#### Provided records

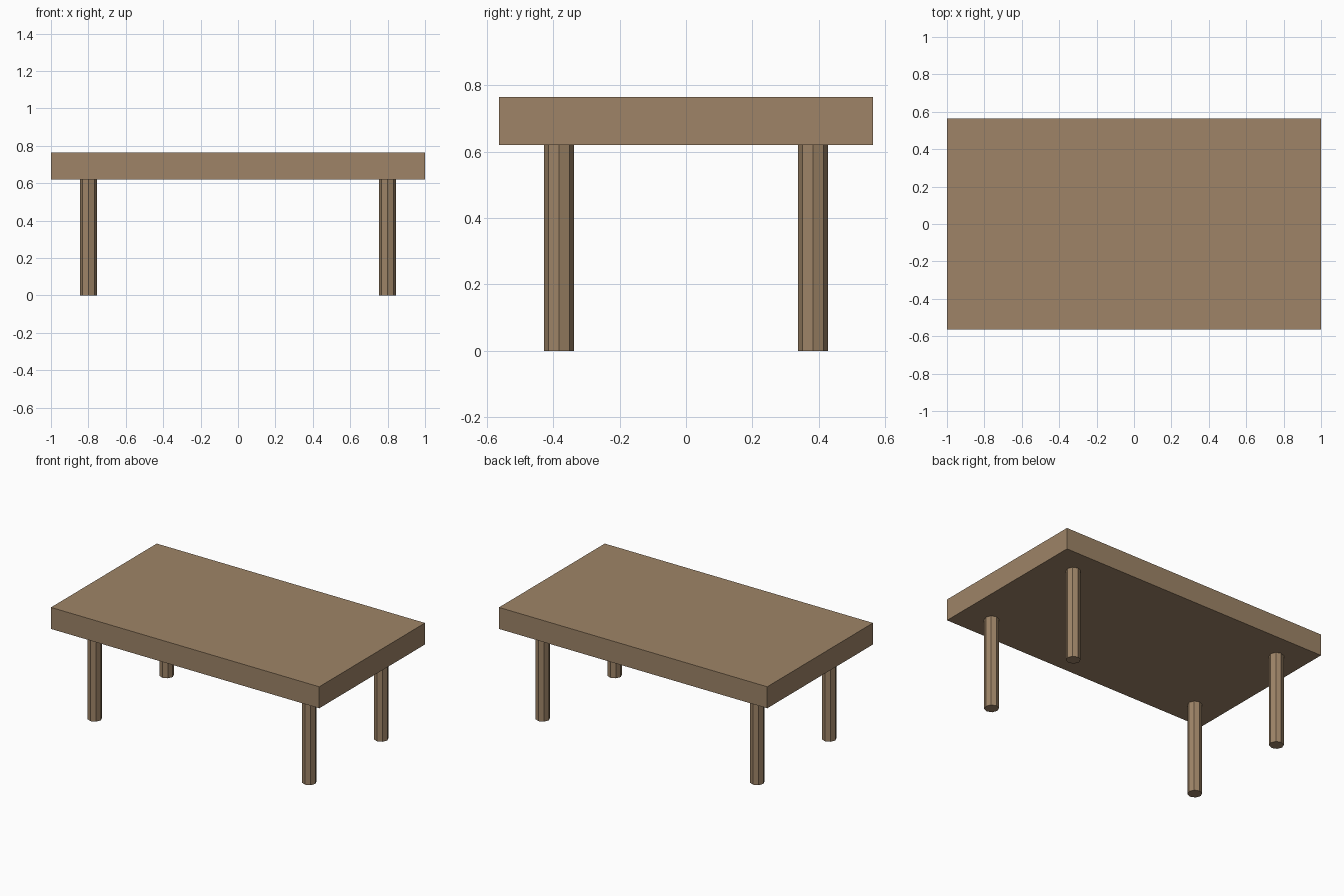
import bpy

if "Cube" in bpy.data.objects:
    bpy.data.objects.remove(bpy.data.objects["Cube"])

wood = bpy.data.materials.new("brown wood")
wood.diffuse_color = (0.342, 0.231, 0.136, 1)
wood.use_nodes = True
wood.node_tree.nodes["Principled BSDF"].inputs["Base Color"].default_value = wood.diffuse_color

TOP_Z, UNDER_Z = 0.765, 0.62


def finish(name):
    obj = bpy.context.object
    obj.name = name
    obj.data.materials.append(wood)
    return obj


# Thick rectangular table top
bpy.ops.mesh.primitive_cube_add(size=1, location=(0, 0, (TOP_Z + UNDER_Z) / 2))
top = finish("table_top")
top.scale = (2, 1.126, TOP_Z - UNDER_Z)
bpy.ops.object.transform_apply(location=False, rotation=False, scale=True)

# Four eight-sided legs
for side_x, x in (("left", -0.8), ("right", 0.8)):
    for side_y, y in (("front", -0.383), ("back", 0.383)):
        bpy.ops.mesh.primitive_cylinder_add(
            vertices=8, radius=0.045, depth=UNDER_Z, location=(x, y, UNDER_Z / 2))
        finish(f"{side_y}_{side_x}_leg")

########

Problem to work on. When a record holds a picture, leave that picture out; copy the rest verbatim.

Written response.
import bpy

if "Cube" in bpy.data.objects:
    bpy.data.objects.remove(bpy.data.objects["Cube"])

wood = bpy.data.materials.new("brown wood")
wood.diffuse_color = (0.342, 0.231, 0.136, 1)
wood.use_nodes = True
wood.node_tree.nodes["Principled BSDF"].inputs["Base Color"].default_value = wood.diffuse_color

TOP_Z, UNDER_Z = 0.765, 0.62


def finish(name):
    obj = bpy.context.object
    obj.name = name
    obj.data.materials.append(wood)
    return obj


# Thick rectangular table top
bpy.ops.mesh.primitive_cube_add(size=1, location=(0, 0, (TOP_Z + UNDER_Z) / 2))
top = finish("table_top")
top.scale = (2, 1.126, TOP_Z - UNDER_Z)
bpy.ops.object.transform_apply(location=False, rotation=False, scale=True)

# Four eight-sided legs
for side_x, x in (("left", -0.8), ("right", 0.8)):
    for side_y, y in (("front", -0.383), ("back", 0.383)):
        bpy.ops.mesh.primitive_cylinder_add(
            vertices=8, radius=0.045, depth=UNDER_Z, location=(x, y, UNDER_Z / 2))
        finish(f"{side_y}_{side_x}_leg")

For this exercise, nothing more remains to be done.